-- Opening Marker --
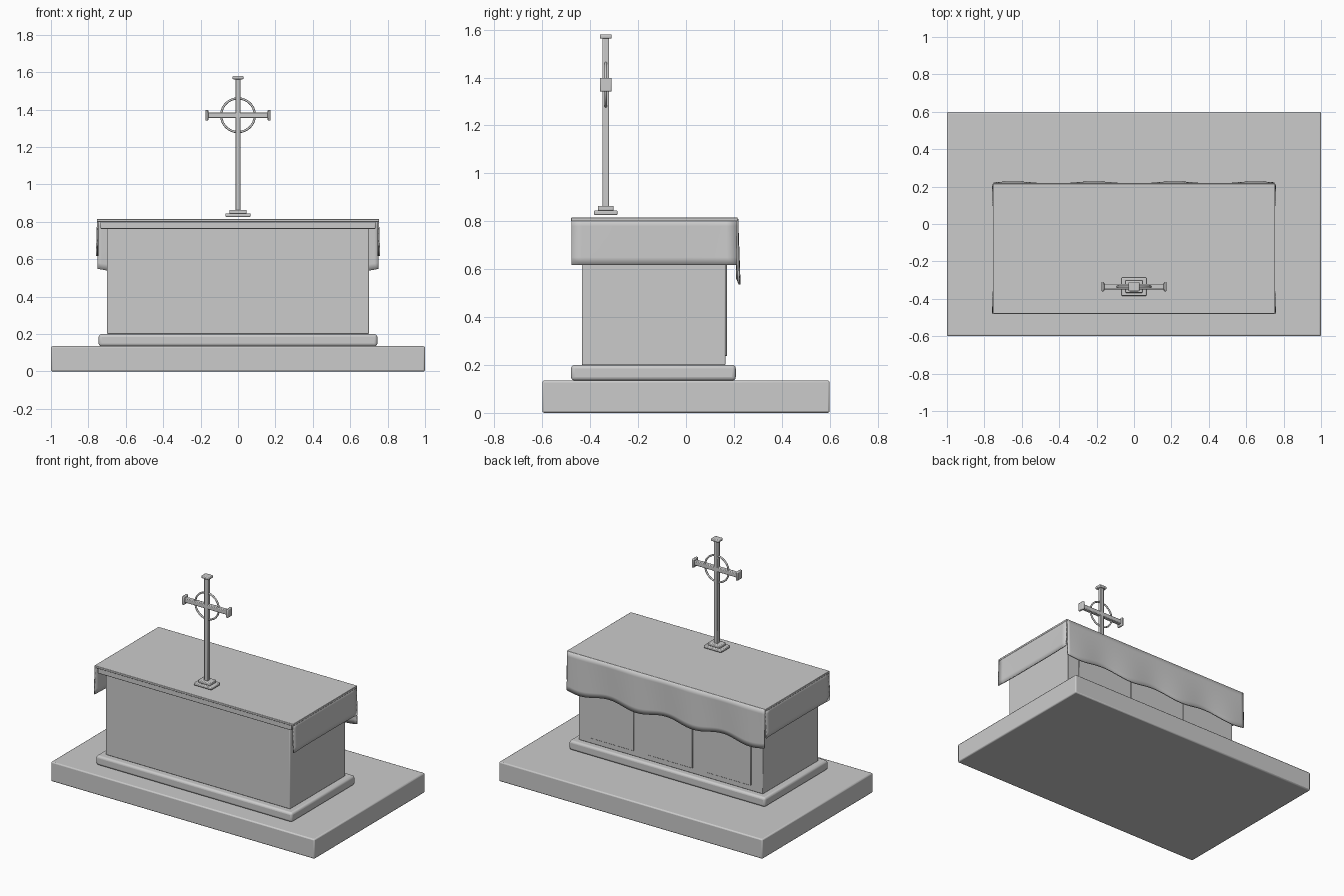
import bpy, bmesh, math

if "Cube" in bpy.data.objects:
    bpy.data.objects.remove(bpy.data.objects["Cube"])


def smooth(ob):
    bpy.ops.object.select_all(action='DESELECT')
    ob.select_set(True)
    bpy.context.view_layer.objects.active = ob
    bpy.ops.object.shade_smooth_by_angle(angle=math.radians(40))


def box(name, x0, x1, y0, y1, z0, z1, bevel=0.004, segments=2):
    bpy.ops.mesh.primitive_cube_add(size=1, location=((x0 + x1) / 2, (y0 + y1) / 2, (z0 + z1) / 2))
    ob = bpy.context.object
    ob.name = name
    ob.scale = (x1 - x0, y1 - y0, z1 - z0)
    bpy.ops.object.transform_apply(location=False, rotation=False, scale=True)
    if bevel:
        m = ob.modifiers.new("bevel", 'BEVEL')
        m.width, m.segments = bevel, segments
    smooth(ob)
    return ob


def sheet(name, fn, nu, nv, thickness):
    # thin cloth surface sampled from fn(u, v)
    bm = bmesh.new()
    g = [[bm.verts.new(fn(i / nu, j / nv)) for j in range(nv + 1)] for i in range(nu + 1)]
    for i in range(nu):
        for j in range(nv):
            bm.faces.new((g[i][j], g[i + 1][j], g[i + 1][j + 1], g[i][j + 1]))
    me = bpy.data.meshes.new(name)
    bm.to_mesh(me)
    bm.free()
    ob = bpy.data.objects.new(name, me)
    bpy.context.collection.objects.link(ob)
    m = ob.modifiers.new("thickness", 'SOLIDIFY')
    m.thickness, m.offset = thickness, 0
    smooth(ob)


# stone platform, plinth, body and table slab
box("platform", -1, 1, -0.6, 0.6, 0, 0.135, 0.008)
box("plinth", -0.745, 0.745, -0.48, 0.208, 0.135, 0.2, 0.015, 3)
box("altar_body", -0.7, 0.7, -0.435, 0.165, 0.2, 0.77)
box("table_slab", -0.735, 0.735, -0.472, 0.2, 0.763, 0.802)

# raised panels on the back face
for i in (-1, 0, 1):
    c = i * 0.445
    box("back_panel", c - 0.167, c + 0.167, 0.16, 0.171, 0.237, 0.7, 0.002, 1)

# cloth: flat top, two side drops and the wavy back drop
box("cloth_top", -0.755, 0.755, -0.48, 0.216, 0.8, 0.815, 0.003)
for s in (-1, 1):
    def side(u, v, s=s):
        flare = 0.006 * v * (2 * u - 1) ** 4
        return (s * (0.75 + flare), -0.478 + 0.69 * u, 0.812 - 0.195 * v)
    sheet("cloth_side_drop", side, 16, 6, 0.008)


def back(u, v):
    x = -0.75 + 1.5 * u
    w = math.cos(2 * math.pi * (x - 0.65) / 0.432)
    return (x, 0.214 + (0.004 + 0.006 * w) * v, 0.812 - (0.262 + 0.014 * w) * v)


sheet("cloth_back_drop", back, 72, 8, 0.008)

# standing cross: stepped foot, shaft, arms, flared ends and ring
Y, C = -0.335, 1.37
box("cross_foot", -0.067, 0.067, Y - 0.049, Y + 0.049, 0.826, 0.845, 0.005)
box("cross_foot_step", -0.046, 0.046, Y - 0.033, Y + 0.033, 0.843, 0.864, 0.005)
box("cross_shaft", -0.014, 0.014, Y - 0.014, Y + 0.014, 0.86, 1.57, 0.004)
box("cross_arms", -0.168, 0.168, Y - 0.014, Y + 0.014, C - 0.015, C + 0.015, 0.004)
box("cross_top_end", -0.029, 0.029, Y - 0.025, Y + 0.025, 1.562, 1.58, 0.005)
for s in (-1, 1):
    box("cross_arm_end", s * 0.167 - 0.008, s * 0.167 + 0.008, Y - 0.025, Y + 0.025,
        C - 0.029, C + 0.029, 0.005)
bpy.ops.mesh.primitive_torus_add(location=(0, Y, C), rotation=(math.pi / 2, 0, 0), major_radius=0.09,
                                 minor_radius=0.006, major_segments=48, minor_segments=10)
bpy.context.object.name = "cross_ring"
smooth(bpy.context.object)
-- Closing Marker --
-- Opening Marker --
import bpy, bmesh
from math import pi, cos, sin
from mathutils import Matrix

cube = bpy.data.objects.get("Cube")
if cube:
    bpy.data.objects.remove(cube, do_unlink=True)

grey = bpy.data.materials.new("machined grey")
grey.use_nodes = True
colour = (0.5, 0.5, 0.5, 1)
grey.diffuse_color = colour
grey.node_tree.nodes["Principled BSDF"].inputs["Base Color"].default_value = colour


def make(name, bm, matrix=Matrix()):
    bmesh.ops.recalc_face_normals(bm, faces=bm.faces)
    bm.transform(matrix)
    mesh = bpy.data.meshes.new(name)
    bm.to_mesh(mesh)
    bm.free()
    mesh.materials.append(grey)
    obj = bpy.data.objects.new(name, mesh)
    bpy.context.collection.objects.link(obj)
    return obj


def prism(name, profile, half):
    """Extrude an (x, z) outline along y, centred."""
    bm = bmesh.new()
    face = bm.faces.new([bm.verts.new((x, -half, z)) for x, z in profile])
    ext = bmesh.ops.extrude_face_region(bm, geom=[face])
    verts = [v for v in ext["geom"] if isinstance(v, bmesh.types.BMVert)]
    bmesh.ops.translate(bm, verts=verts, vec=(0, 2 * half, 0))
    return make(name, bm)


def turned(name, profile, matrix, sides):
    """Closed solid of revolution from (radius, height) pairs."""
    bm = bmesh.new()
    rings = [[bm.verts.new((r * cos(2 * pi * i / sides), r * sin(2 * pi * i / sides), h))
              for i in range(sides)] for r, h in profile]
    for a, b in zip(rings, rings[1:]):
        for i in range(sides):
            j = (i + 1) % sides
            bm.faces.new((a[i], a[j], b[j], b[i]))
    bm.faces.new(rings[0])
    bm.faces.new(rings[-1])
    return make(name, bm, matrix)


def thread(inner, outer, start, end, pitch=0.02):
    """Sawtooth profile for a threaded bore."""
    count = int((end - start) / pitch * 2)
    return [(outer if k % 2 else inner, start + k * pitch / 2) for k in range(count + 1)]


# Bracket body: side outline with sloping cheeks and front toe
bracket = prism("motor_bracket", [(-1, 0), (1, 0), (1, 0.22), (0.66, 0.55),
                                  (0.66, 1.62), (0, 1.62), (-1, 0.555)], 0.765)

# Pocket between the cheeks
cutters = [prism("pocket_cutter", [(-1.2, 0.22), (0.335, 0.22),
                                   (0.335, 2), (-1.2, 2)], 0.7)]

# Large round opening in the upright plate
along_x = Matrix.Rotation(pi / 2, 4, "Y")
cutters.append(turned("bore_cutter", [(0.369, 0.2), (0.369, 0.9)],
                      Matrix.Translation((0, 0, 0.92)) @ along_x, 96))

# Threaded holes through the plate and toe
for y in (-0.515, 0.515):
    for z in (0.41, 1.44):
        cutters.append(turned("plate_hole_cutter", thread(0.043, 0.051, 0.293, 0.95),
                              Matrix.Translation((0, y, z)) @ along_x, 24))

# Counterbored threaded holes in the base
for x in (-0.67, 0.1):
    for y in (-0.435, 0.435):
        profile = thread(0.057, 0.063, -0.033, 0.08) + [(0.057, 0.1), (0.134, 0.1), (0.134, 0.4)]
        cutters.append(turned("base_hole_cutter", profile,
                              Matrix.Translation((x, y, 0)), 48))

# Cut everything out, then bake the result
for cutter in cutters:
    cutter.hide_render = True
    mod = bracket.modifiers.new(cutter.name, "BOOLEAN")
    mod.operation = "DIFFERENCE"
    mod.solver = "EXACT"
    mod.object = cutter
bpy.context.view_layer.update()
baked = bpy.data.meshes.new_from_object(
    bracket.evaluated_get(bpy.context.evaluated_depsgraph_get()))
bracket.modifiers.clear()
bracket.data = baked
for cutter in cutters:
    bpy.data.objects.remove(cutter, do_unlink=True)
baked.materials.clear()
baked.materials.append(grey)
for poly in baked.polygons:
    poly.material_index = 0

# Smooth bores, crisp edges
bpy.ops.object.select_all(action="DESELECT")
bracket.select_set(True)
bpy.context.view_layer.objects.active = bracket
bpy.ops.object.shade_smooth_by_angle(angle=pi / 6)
-- Closing Marker --
-- Opening Marker --
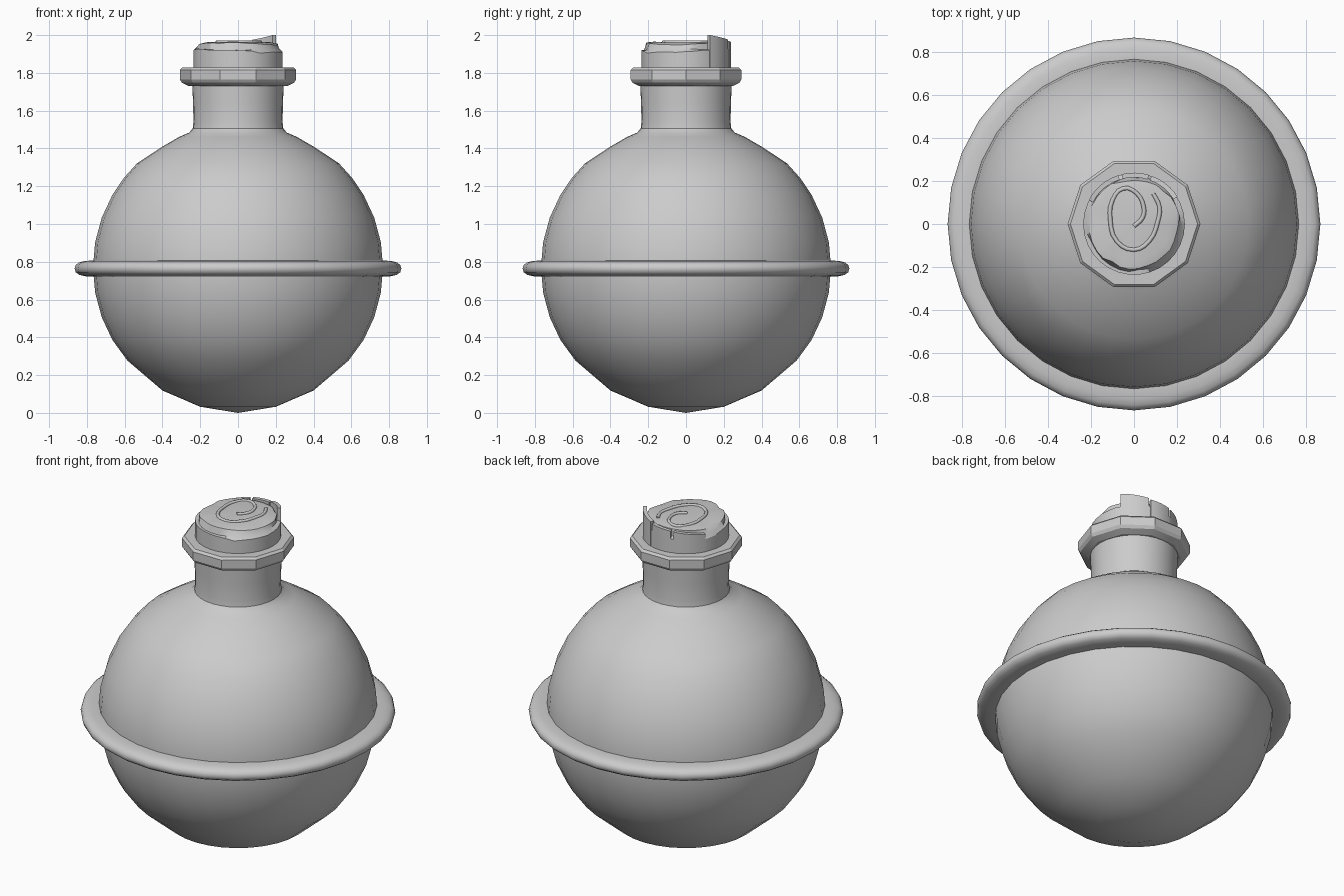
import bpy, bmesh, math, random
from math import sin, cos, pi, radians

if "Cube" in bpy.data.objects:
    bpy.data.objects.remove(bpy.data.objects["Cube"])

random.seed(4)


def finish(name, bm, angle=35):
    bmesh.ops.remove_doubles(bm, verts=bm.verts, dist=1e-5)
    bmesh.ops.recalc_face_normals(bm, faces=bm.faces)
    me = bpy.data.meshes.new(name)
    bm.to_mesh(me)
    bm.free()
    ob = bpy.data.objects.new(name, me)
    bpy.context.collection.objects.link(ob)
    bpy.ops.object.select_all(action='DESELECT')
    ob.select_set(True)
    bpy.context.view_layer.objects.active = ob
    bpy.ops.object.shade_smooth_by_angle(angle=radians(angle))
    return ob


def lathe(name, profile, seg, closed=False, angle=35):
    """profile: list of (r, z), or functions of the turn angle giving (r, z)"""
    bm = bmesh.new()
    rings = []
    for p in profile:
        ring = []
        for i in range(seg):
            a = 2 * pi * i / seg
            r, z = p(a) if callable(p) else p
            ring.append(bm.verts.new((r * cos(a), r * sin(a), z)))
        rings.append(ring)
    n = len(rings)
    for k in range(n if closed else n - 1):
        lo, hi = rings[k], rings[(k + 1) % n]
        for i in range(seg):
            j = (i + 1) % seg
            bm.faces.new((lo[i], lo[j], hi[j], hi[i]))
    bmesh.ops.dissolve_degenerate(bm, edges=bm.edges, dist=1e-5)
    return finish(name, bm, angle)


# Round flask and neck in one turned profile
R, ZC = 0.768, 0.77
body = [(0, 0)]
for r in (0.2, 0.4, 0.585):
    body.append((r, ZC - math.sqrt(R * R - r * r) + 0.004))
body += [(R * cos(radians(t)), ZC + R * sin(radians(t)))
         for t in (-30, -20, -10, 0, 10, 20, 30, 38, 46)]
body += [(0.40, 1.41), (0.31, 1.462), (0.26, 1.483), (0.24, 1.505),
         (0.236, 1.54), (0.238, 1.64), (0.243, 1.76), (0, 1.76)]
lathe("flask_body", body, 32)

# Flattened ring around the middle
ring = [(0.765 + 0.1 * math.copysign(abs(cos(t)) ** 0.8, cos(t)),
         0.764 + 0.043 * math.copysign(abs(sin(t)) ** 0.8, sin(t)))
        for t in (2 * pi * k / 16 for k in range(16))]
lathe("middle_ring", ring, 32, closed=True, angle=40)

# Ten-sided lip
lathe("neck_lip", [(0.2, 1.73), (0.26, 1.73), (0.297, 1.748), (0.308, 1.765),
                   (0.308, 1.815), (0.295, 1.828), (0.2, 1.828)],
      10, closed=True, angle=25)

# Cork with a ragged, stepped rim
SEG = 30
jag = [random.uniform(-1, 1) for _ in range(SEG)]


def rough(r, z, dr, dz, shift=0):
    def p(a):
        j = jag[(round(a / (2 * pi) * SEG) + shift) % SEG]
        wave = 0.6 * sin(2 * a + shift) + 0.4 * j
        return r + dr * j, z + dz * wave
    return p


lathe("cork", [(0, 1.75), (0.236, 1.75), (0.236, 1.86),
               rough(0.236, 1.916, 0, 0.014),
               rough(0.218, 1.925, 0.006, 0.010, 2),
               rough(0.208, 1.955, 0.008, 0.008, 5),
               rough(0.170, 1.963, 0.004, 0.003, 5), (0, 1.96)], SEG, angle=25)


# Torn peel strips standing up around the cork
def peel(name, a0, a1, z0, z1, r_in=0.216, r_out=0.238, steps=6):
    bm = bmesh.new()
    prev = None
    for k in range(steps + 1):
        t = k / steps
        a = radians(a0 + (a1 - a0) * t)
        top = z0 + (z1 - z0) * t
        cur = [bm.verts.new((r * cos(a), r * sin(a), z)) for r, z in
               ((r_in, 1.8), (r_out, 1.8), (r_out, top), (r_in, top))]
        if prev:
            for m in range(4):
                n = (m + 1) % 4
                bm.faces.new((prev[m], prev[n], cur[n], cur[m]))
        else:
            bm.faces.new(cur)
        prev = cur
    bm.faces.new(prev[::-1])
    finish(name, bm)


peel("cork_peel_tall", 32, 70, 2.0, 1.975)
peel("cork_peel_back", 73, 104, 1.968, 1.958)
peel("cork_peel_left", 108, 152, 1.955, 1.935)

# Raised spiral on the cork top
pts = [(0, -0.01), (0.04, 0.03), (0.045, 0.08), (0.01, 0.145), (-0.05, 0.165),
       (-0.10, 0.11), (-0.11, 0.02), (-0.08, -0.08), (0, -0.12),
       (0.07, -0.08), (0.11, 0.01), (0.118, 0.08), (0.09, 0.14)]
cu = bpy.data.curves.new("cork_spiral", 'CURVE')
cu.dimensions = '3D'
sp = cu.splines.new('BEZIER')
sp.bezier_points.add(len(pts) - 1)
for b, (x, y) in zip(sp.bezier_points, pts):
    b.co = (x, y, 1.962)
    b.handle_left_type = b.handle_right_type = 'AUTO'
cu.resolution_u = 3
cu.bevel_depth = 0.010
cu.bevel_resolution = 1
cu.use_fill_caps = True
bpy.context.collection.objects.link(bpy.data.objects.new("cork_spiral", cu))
-- Closing Marker --
**Work request:** Where in the entries above does the word "turned" appear? Copy each line that has it.

**Result below:**
def turned(name, profile, matrix, sides):
cutters.append(turned("bore_cutter", [(0.369, 0.2), (0.369, 0.9)],
        cutters.append(turned("plate_hole_cutter", thread(0.043, 0.051, 0.293, 0.95),
        cutters.append(turned("base_hole_cutter", profile,
# Round flask and neck in one turned profile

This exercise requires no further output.